Over the past 125 years, we’ve seen the world change through the power of medicine and invention.
While each pivotal milestone has been unique, one thing they have in common is that we haven’t done it alone. At Merck, we have always believed that great medical breakthroughs rely on teamwork – from within and outside of Merck – and our history has proven it. We are proud to have worked in partnership with companies, academics, governments, patient organizations, healthcare professionals, nongovernmental organizations (NGOs), multilateral organizations and others in the private sector -- to help improve lives around the world and continue to solve some of the world’s most serious illnesses.

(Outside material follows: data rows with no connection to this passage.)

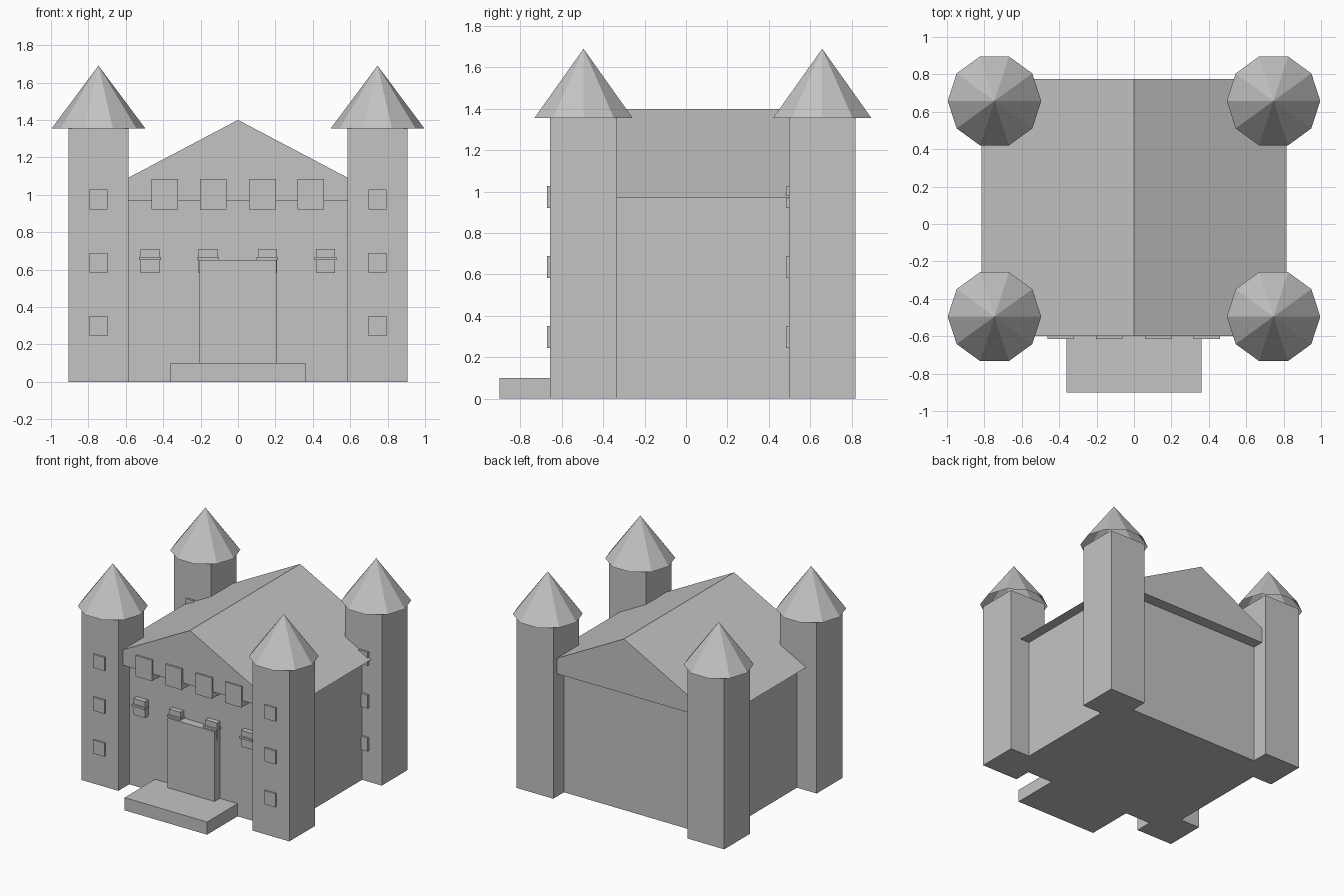
import bpy
import bmesh
from math import cos, sin, tau

cube = bpy.data.objects.get("Cube")
if cube:
    bpy.data.objects.remove(cube, do_unlink=True)

stone = bpy.data.materials.new("grey stone")
stone.use_nodes = True
GREY = (0.55, 0.55, 0.55, 1)
stone.diffuse_color = GREY
stone.node_tree.nodes["Principled BSDF"].inputs["Base Color"].default_value = GREY


def finish(name, bm):
    bmesh.ops.recalc_face_normals(bm, faces=bm.faces)
    mesh = bpy.data.meshes.new(name)
    bm.to_mesh(mesh)
    bm.free()
    mesh.materials.append(stone)
    obj = bpy.data.objects.new(name, mesh)
    bpy.context.collection.objects.link(obj)
    return obj


def box(name, x, y, z):
    """Box from (min, max) pairs."""
    bm = bmesh.new()
    bmesh.ops.create_cube(bm, size=1)
    for v in bm.verts:
        v.co = [r[0] if c < 0 else r[1] for c, r in zip(v.co, (x, y, z))]
    return finish(name, bm)


def gable_roof(name, half, y, base, top):
    """Triangular prism running front to back."""
    bm = bmesh.new()
    face = bm.faces.new([bm.verts.new((px, y[0], pz))
                         for px, pz in ((-half, base), (half, base), (0, top))])
    ext = bmesh.ops.extrude_face_region(bm, geom=[face], use_keep_orig=True)
    for v in ext["geom"]:
        if isinstance(v, bmesh.types.BMVert):
            v.co.y = y[1]
    return finish(name, bm)


def spire(name, cx, cy, radius, base, top, sides=10):
    """Ten-sided hollow cone, open below."""
    bm = bmesh.new()
    ring = [bm.verts.new((cx + radius * cos(tau * i / sides),
                          cy + radius * sin(tau * i / sides), base))
            for i in range(sides)]
    tip = bm.verts.new((cx, cy, top))
    for i in range(sides):
        bm.faces.new((ring[i], ring[(i + 1) % sides], tip))
    return finish(name, bm)


# Main hall and its overhanging roof
WALL = -0.52
box("hall", (-0.735, 0.735), (WALL, 0.685), (0, 0.97))
gable_roof("hall_roof", 0.815, (-0.6, 0.775), 0.97, 1.4)

# Corner towers, spires and tower windows
HALF = 0.161
TOWER_X = 0.746
for row, ty in (("front", -0.495), ("back", 0.658)):
    for side, tx in (("left", TOWER_X), ("right", -TOWER_X)):
        tag = f"{row}_{side}"
        box(f"{tag}_tower", (tx - HALF, tx + HALF), (ty - HALF, ty + HALF), (0, 1.355))
        spire(f"{tag}_spire", tx, ty, 0.25, 1.355, 1.69)
        face = ty - HALF
        for i, z in enumerate((0.245, 0.583, 0.921)):
            box(f"{tag}_tower_window_{i + 1}", (tx - 0.049, tx + 0.049),
                (face - 0.015, face + 0.01), (z, z + 0.106))

# Gable windows, and lower windows with a ledge bar
for i, x in enumerate((-0.392, -0.133, 0.131, 0.389)):
    box(f"gable_window_{i + 1}", (x - 0.071, x + 0.071), (-0.615, WALL + 0.01), (0.92, 1.085))
for i, x in enumerate((-0.47, -0.16, 0.157, 0.468)):
    box(f"lower_window_{i + 1}", (x - 0.051, x + 0.051), (WALL - 0.04, WALL + 0.01), (0.582, 0.71))
    box(f"window_ledge_{i + 1}", (x - 0.058, x + 0.058), (WALL - 0.055, WALL + 0.01), (0.652, 0.667))

# Door and entrance step
box("door", (-0.205, 0.205), (WALL - 0.065, WALL + 0.01), (0.1, 0.65))
box("entrance_step", (-0.36, 0.36), (-0.9, WALL + 0.01), (0, 0.1))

In the early 1940s, Merck entered into an important partnership that would help treat those affected by one of the deadliest diseases in history: tuberculosis. In the early 1900s, tuberculosis, also known as the “The Great White” plague, killed one out of every seven people in the U.S. and Europe. In 1944, with support from Merck chemists, Dr. Selman Waksman and his colleague Albert Schatz of Rutgers University reported the discovery of the first effective antibiotic against tuberculosis.
Dr. Selman Waksman
Waksman received support from Merck chemists, use of the testing facilities at the Merck Institute in Rahway, N.J., and assurance that pilot plant facilities would be available for producing substances. In exchange, Merck received patent rights to any processes that Dr. Waksman developed. Dr. Waksman, later concerned that he had "turned over valuable public-health processes to a single organization for commercial exploitation," asked Merck to abandon these valuable patent rights.
Given the many people suffering and dying from this disease, Merck president George W. Merck looked beyond issues of short-term profitability and turned over the patents to a Rutgers foundation, so this breakthrough antibiotic could be licensed to multiple manufacturers for production. To quickly respond to one of the most urgent health care needs of the time, Merck constructed a streptomycin plant in Elkton, Va., and immediately began designing a large-scale production process for the antibiotic. Merck became the first company to achieve large scale production of streptomycin in April 1946.
Dr. Selman A. Waksman (left), John Holcombe, plant manager (center), and Dr. Edward J. Nolan, branch plant supervisor (right), watching the construction of the new streptomycin building at the Elkton, Va., plant.
As a result of Dr. Waksman’s collaboration with Merck, it only took three years to take the antibiotic from discovery to mass production – a major feat for the industry and the lives at stake. As Dr. Waksman remarked in his 1952 acceptance speech for the Nobel Prize in Physiology or Medicine:
“With the removal of the danger lurking in infectious diseases and epidemics, society can face a better future, can prepare for a time when other diseases not now subject to therapy will be brought under control.”